The World Health Organization warns the Ebola outbreak in the eastern Democratic Republic of Congo is spreading to new parts of conflict-ridden North Kivu province, including areas that border Uganda and Rwanda.
Attacks by armed opposition groups in North Kivu have increased in severity and frequency in recent weeks. The most recent attack on September 22 in the city of Beni reportedly killed at least 21 people, including 17 civilians.
WHO sees this attack as especially serious as Beni is the site for the entire anti-Ebola operation.
WHO health emergencies program chief Peter Salama said increasing insecurity and community mistrust are hurting efforts to prevent the deadly Ebola virus from spreading.
He feared the combination of these and other factors could create ideal conditions for an epidemic.
“A perfect storm of active conflict limiting our ability to access civilians, distress by segments of the community already traumatized by decades of conflict and of murder, driven by a fear of a terrifying disease, but also exploited and manipulated by local politicians prior to election," said Salama.
North Kivu is an opposition stronghold. Salama said he is very concerned that politicians are using Ebola as a political tool before Congo's December 23 presidential elections. He said he sees armed opposition groups trying to blame the authorities for the outbreak.
WHO reports the number of confirmed and probable cases of Ebola in this outbreak stands at 150, including 100 deaths. Salama said progress that was made in protecting people against the virus through vaccinations and several experimental drugs is in jeopardy.
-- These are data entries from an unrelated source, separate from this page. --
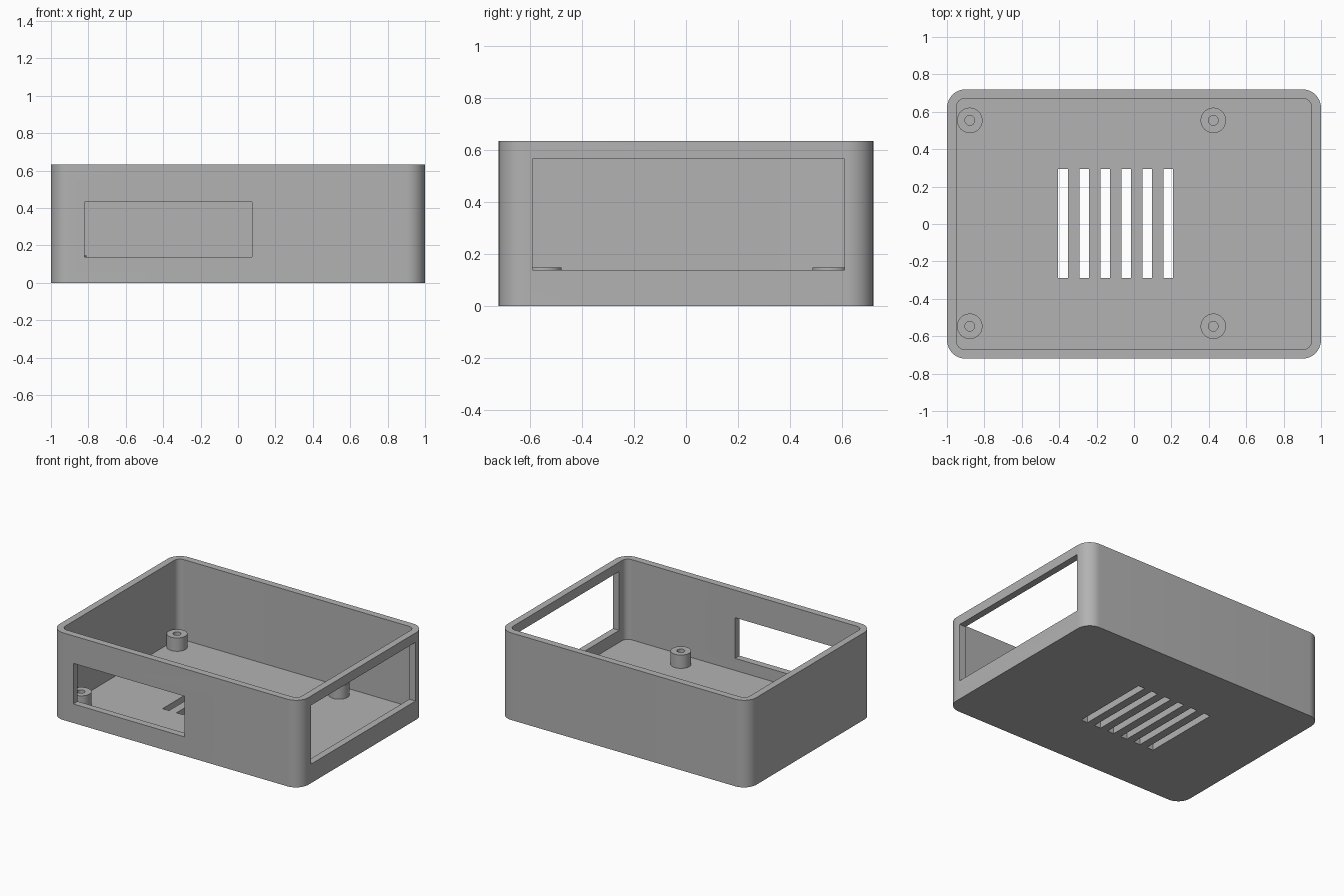
import bpy
import bmesh
from mathutils import Matrix, Vector

if "Cube" in bpy.data.objects:
    bpy.data.objects.remove(bpy.data.objects["Cube"], do_unlink=True)

# Single grey plastic
grey = bpy.data.materials.new("grey_plastic")
grey.use_nodes = True
colour = (0.448, 0.448, 0.448, 1)
grey.diffuse_color = colour
grey.node_tree.nodes["Principled BSDF"].inputs["Base Color"].default_value = colour

HEIGHT, FLOOR = 0.633, 0.05


def make_object(name, bm):
    bmesh.ops.recalc_face_normals(bm, faces=bm.faces)
    mesh = bpy.data.meshes.new(name)
    bm.to_mesh(mesh)
    bm.free()
    mesh.materials.append(grey)
    obj = bpy.data.objects.new(name, mesh)
    bpy.context.collection.objects.link(obj)
    return obj


def block(name, low, high, radius=0):
    """Box between two corners, with optional rounded upright edges."""
    low, high = Vector(low), Vector(high)
    bm = bmesh.new()
    bmesh.ops.create_cube(bm, size=1, matrix=Matrix.Translation((low + high) / 2)
                          @ Matrix.Diagonal((*(high - low), 1)))
    if radius:
        upright = [e for e in bm.edges
                   if abs(e.verts[0].co.z - e.verts[1].co.z) > 0.01]
        bmesh.ops.bevel(bm, geom=upright, offset=radius, segments=12,
                        profile=0.5, affect='EDGES')
    return make_object(name, bm)


def activate(obj):
    bpy.ops.object.select_all(action='DESELECT')
    obj.select_set(True)
    bpy.context.view_layer.objects.active = obj


def cut(target, cutter):
    cutter.hide_render = True
    mod = target.modifiers.new("cut", 'BOOLEAN')
    mod.operation = 'DIFFERENCE'
    mod.solver = 'EXACT'
    mod.object = cutter
    activate(target)
    bpy.ops.object.modifier_apply(modifier=mod.name)
    bpy.data.objects.remove(cutter, do_unlink=True)


def smooth(obj):
    activate(obj)
    bpy.ops.object.shade_smooth_by_angle(angle=0.6)


# Open-topped tray with rounded corners
tray = block("case_tray", (-1, -0.72, 0), (1, 0.72, HEIGHT), 0.1)
cut(tray, block("cavity", (-0.95, -0.67, FLOOR), (0.95, 0.67, 1), 0.045))

# Port openings in the front and right walls
cut(tray, block("front_port", (-0.82, -0.8, 0.138), (0.075, -0.6, 0.433)))
cut(tray, block("right_port", (0.9, -0.59, 0.138), (1.1, 0.61, 0.565)))

# Row of vent slots through the floor
for i in range(6):
    x = -0.405 + i * 0.1125
    cut(tray, block("vent_slot", (x, -0.288, -0.1), (x + 0.052, 0.295, 0.1)))
smooth(tray)


# Hollow mounting posts, turned from a profile
def post(name, x, y):
    bm = bmesh.new()
    profile = [(0.068, FLOOR), (0.068, 0.147), (0.026, 0.147), (0.026, FLOOR)]
    verts = [bm.verts.new((x + r, y, z)) for r, z in profile]
    edges = [bm.edges.new(pair) for pair in zip(verts, verts[1:])]
    bmesh.ops.spin(bm, geom=verts + edges, cent=(x, y, 0), axis=(0, 0, 1),
                   angle=6.283185, steps=40, use_merge=True)
    bmesh.ops.remove_doubles(bm, verts=bm.verts, dist=0.0001)
    smooth(make_object(name, bm))


for side, x in (("right", -0.878), ("left", 0.424)):
    for end, y in (("front", -0.547), ("back", 0.554)):
        post(f"{end}_{side}_post", x, y)
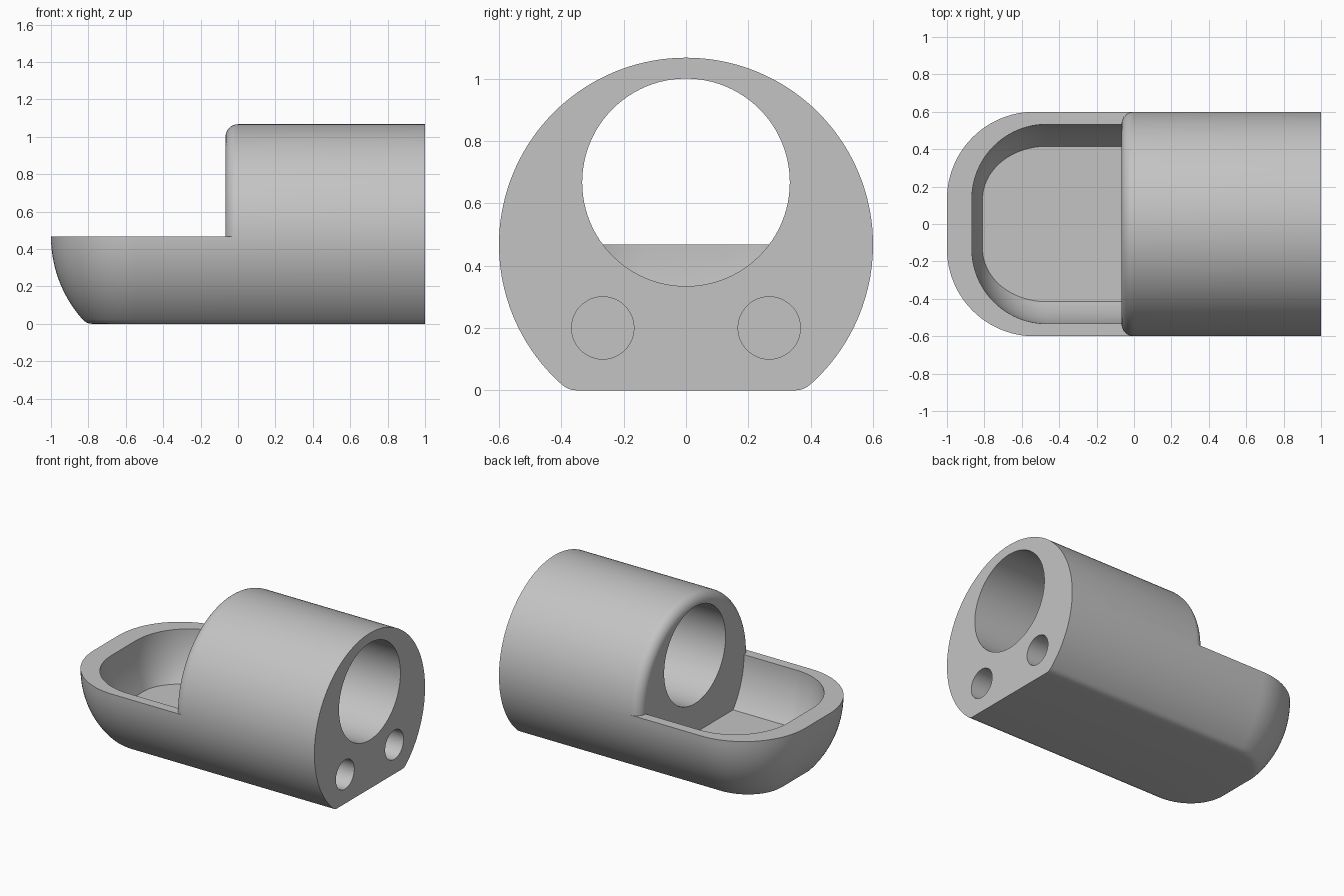
import bpy, bmesh
from math import sin, cos, pi, sqrt

old = bpy.data.objects.get("Cube")
if old:
    bpy.data.objects.remove(old, do_unlink=True)

AXIS = 0.467     # height of the body axis and of the tray rim
FACE = -0.067    # front face of the upper block
ROUND = 0.067    # small edge rounding
BACK = 1.0

grey = bpy.data.materials.new("light grey")
grey.use_nodes = True
colour = (0.55, 0.55, 0.55, 1)
grey.diffuse_color = colour
grey.node_tree.nodes["Principled BSDF"].inputs["Base Color"].default_value = colour


def loft(name, rings):
    """Closed solid through a list of equally long point rings."""
    bm = bmesh.new()
    loops = [[bm.verts.new(p) for p in ring] for ring in rings]
    for a, b in zip(loops, loops[1:]):
        for i in range(len(a)):
            j = (i + 1) % len(a)
            bm.faces.new((a[i], a[j], b[j], b[i]))
    bm.faces.new(loops[0])
    bm.faces.new(loops[-1])
    bmesh.ops.recalc_face_normals(bm, faces=bm.faces)
    mesh = bpy.data.meshes.new(name)
    bm.to_mesh(mesh)
    bm.free()
    mesh.materials.append(grey)
    ob = bpy.data.objects.new(name, mesh)
    bpy.context.collection.objects.link(ob)
    return ob


def plan(z, half, tip, corner, end, n=24):
    """Outline at height z: square at x=end, rounded corners at the tip."""
    side = 0.133
    pts = [(end, half, z)]
    for k, sign in ((0, 1), (1, -1)):
        for i in range(n + 1):
            t = pi / 2 * (1 + k + i / n)
            pts.append((corner + (corner - tip) * cos(t),
                        sign * side + (half - side) * sin(t), z))
    return pts + [(end, -half, z)]


def bulge(z, radius):
    """Half width of a circle with a flat base and a rounded base edge."""
    inner = radius - ROUND
    drop = AXIS - ROUND
    if z < AXIS - drop * radius / inner:
        return sqrt(inner**2 - drop**2) + sqrt(ROUND**2 - (ROUND - z)**2)
    return sqrt(radius**2 - (AXIS - z)**2)


def rod(name, x0, x1, y, z, r, n=96):
    return loft(name, [[(x, y + r * cos(2 * pi * i / n), z + r * sin(2 * pi * i / n))
                        for i in range(n)] for x in (x0, x1)])


def combine(target, tool, operation):
    mod = target.modifiers.new(operation, 'BOOLEAN')
    mod.operation = operation
    mod.solver = 'EXACT'
    mod.object = tool
    bpy.context.view_layer.objects.active = target
    bpy.ops.object.modifier_apply(modifier=mod.name)
    bpy.data.objects.remove(tool, do_unlink=True)


# lower hull with a rounded tip
heights = [0, 0.001, 0.004, 0.009, 0.017, 0.023]
heights += [AXIS - 0.444 * cos(pi / 2 * i / 20) for i in range(1, 21)]
body = loft("body", [plan(z, bulge(z, 0.6), -0.333 - bulge(z, 0.667), -0.533, BACK)
                     for z in heights])

# open tray hollow, continued straight up past the rim
floor = 0.133
levels = [floor + (AXIS - floor) * i / 16 for i in range(17)]
hollow = []
for z in levels + [0.6]:
    d = max(AXIS - z, 0)
    hollow.append(plan(z, sqrt(0.533**2 - d * d), 0.133 - sqrt(1 - d * d), -0.467, FACE))
combine(body, loft("tray_cutter", hollow), 'DIFFERENCE')

# upper half-round block with a rounded front edge and a root inside the hull
rings = []
steps = [(FACE + ROUND * (1 - cos(t)), 0.533 + ROUND * sin(t))
         for t in [pi / 2 * i / 10 for i in range(11)]]
for x, r in steps + [(BACK, 0.6)]:
    arc = [(x, r * cos(pi * i / 72), AXIS + r * sin(pi * i / 72)) for i in range(73)]
    rings.append(arc + [(x, -0.4, 0.3), (x, 0.4, 0.3)])
combine(body, loft("block", rings), 'UNION')

# main bore and two blind sockets in the back end
combine(body, rod("bore_cutter", -0.3, 1.2, 0, 0.667, 0.333), 'DIFFERENCE')
for side in (-1, 1):
    combine(body, rod("socket_cutter", 0.35, 1.2, side * 0.267, 0.2, 0.1, 48), 'DIFFERENCE')

# smooth curves, sharp edges
bpy.ops.object.select_all(action='DESELECT')
body.select_set(True)
bpy.context.view_layer.objects.active = body
bpy.ops.object.shade_smooth_by_angle(angle=pi / 6)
The Ebola outbreak in North Kivu is the 10th in the DRC since 1976. Salama said this outbreak is the most difficult.